— WHAT TO PRODUCE —
Only the lines from the beginning of the data through the one with "const c = THREE.MathUtils.clamp(t, 0, N);" belong in the answer, each retyped exactly, with pictures left out.

--- START ---

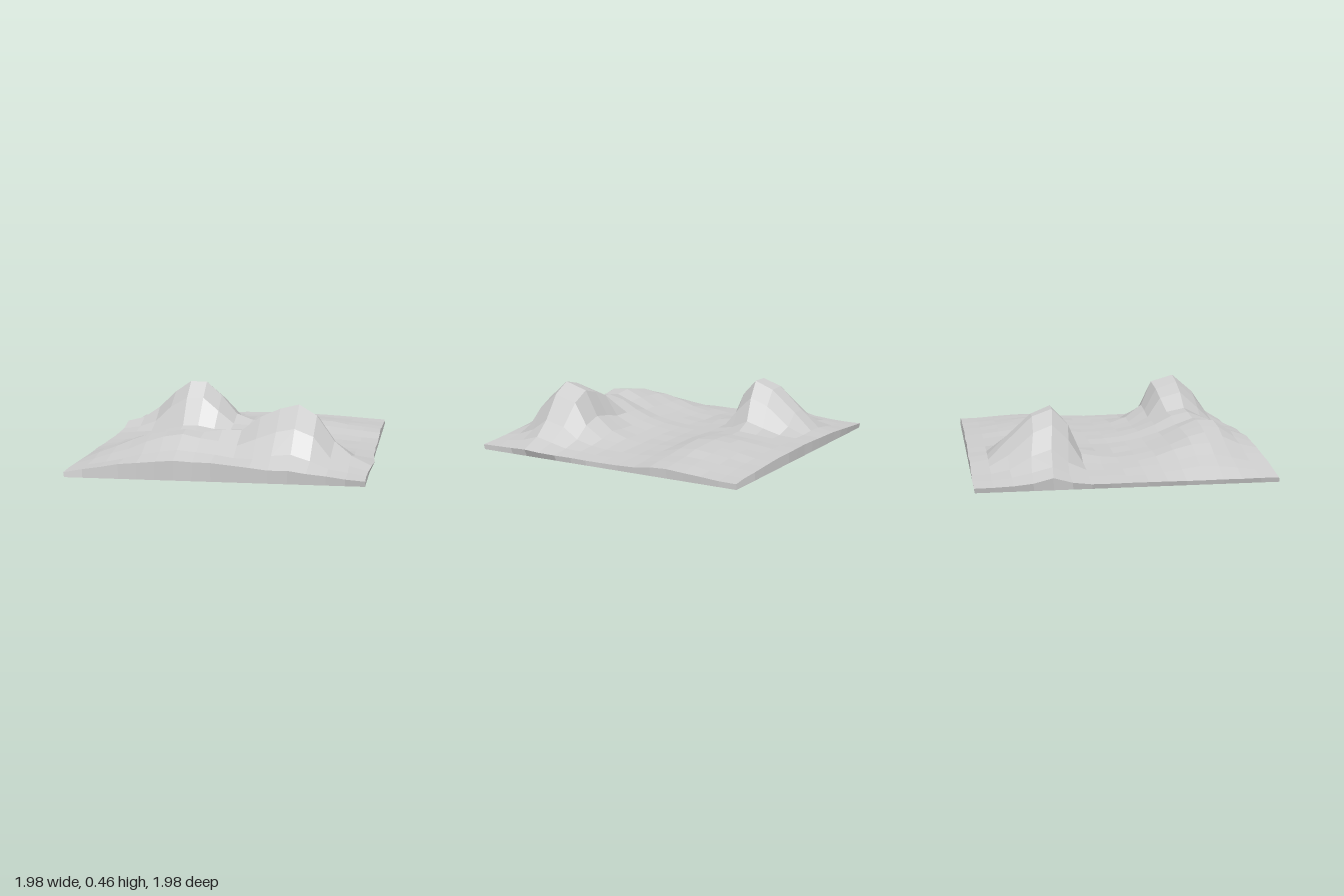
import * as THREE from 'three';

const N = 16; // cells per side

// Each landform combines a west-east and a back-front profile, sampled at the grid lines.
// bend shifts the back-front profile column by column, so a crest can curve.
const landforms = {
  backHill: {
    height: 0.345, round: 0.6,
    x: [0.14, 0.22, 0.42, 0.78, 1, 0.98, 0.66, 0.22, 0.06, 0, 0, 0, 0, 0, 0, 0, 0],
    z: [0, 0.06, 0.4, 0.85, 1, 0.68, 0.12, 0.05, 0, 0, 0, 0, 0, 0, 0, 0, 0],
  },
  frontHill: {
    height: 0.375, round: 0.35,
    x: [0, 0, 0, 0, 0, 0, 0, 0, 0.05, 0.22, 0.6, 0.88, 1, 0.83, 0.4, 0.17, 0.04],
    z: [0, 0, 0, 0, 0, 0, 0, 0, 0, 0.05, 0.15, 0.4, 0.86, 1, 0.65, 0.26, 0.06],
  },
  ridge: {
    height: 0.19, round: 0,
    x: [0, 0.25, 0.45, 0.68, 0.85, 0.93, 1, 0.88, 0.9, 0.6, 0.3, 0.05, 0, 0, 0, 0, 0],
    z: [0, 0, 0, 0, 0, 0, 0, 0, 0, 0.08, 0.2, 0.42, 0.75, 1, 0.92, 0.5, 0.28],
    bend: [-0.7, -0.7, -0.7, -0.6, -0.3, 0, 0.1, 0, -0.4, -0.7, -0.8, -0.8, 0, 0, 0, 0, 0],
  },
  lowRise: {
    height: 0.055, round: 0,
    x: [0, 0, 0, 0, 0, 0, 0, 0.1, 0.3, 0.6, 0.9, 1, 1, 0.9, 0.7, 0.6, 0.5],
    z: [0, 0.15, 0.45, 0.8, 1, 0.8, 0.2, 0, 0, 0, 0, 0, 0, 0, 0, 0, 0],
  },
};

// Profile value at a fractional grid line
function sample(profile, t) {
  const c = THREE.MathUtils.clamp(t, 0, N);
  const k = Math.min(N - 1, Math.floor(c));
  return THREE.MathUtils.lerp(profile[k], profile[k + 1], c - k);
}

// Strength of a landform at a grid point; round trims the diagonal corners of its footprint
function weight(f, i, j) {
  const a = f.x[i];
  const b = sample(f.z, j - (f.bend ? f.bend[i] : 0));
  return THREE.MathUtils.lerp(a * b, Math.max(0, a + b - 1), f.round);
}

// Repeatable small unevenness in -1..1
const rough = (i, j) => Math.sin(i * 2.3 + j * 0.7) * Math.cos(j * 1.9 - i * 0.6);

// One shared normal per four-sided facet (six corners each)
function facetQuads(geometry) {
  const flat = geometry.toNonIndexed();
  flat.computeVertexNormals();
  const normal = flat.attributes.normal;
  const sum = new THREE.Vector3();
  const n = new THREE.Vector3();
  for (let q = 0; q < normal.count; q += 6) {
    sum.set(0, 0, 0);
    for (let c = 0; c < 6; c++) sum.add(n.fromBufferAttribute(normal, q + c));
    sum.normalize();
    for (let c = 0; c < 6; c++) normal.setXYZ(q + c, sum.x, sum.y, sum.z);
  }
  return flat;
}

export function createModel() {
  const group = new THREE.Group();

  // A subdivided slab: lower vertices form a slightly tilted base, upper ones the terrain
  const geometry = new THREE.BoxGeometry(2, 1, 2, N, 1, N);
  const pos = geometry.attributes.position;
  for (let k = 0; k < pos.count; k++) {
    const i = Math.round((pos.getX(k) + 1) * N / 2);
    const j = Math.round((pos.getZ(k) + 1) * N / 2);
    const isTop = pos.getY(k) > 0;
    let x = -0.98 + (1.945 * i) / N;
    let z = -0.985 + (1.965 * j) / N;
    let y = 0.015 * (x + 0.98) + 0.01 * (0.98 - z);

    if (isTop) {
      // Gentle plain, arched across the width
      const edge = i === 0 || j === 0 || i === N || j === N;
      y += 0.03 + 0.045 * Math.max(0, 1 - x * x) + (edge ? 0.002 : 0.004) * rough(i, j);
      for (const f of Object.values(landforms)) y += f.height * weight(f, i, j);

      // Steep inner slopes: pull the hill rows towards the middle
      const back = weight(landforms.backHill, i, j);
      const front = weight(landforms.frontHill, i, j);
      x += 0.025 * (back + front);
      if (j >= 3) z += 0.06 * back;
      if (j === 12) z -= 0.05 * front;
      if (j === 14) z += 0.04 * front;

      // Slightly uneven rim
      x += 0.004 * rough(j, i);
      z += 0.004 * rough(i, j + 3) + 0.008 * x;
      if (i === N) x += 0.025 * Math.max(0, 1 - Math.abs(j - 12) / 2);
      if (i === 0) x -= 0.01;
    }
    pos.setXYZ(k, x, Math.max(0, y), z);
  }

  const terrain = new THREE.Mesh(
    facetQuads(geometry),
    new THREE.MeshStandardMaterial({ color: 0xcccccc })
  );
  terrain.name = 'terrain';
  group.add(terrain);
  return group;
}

--- END ---

— RESPONSE TO THE TASK —
import * as THREE from 'three';

const N = 16; // cells per side

// Each landform combines a west-east and a back-front profile, sampled at the grid lines.
// bend shifts the back-front profile column by column, so a crest can curve.
const landforms = {
  backHill: {
    height: 0.345, round: 0.6,
    x: [0.14, 0.22, 0.42, 0.78, 1, 0.98, 0.66, 0.22, 0.06, 0, 0, 0, 0, 0, 0, 0, 0],
    z: [0, 0.06, 0.4, 0.85, 1, 0.68, 0.12, 0.05, 0, 0, 0, 0, 0, 0, 0, 0, 0],
  },
  frontHill: {
    height: 0.375, round: 0.35,
    x: [0, 0, 0, 0, 0, 0, 0, 0, 0.05, 0.22, 0.6, 0.88, 1, 0.83, 0.4, 0.17, 0.04],
    z: [0, 0, 0, 0, 0, 0, 0, 0, 0, 0.05, 0.15, 0.4, 0.86, 1, 0.65, 0.26, 0.06],
  },
  ridge: {
    height: 0.19, round: 0,
    x: [0, 0.25, 0.45, 0.68, 0.85, 0.93, 1, 0.88, 0.9, 0.6, 0.3, 0.05, 0, 0, 0, 0, 0],
    z: [0, 0, 0, 0, 0, 0, 0, 0, 0, 0.08, 0.2, 0.42, 0.75, 1, 0.92, 0.5, 0.28],
    bend: [-0.7, -0.7, -0.7, -0.6, -0.3, 0, 0.1, 0, -0.4, -0.7, -0.8, -0.8, 0, 0, 0, 0, 0],
  },
  lowRise: {
    height: 0.055, round: 0,
    x: [0, 0, 0, 0, 0, 0, 0, 0.1, 0.3, 0.6, 0.9, 1, 1, 0.9, 0.7, 0.6, 0.5],
    z: [0, 0.15, 0.45, 0.8, 1, 0.8, 0.2, 0, 0, 0, 0, 0, 0, 0, 0, 0, 0],
  },
};

// Profile value at a fractional grid line
function sample(profile, t) {
  const c = THREE.MathUtils.clamp(t, 0, N);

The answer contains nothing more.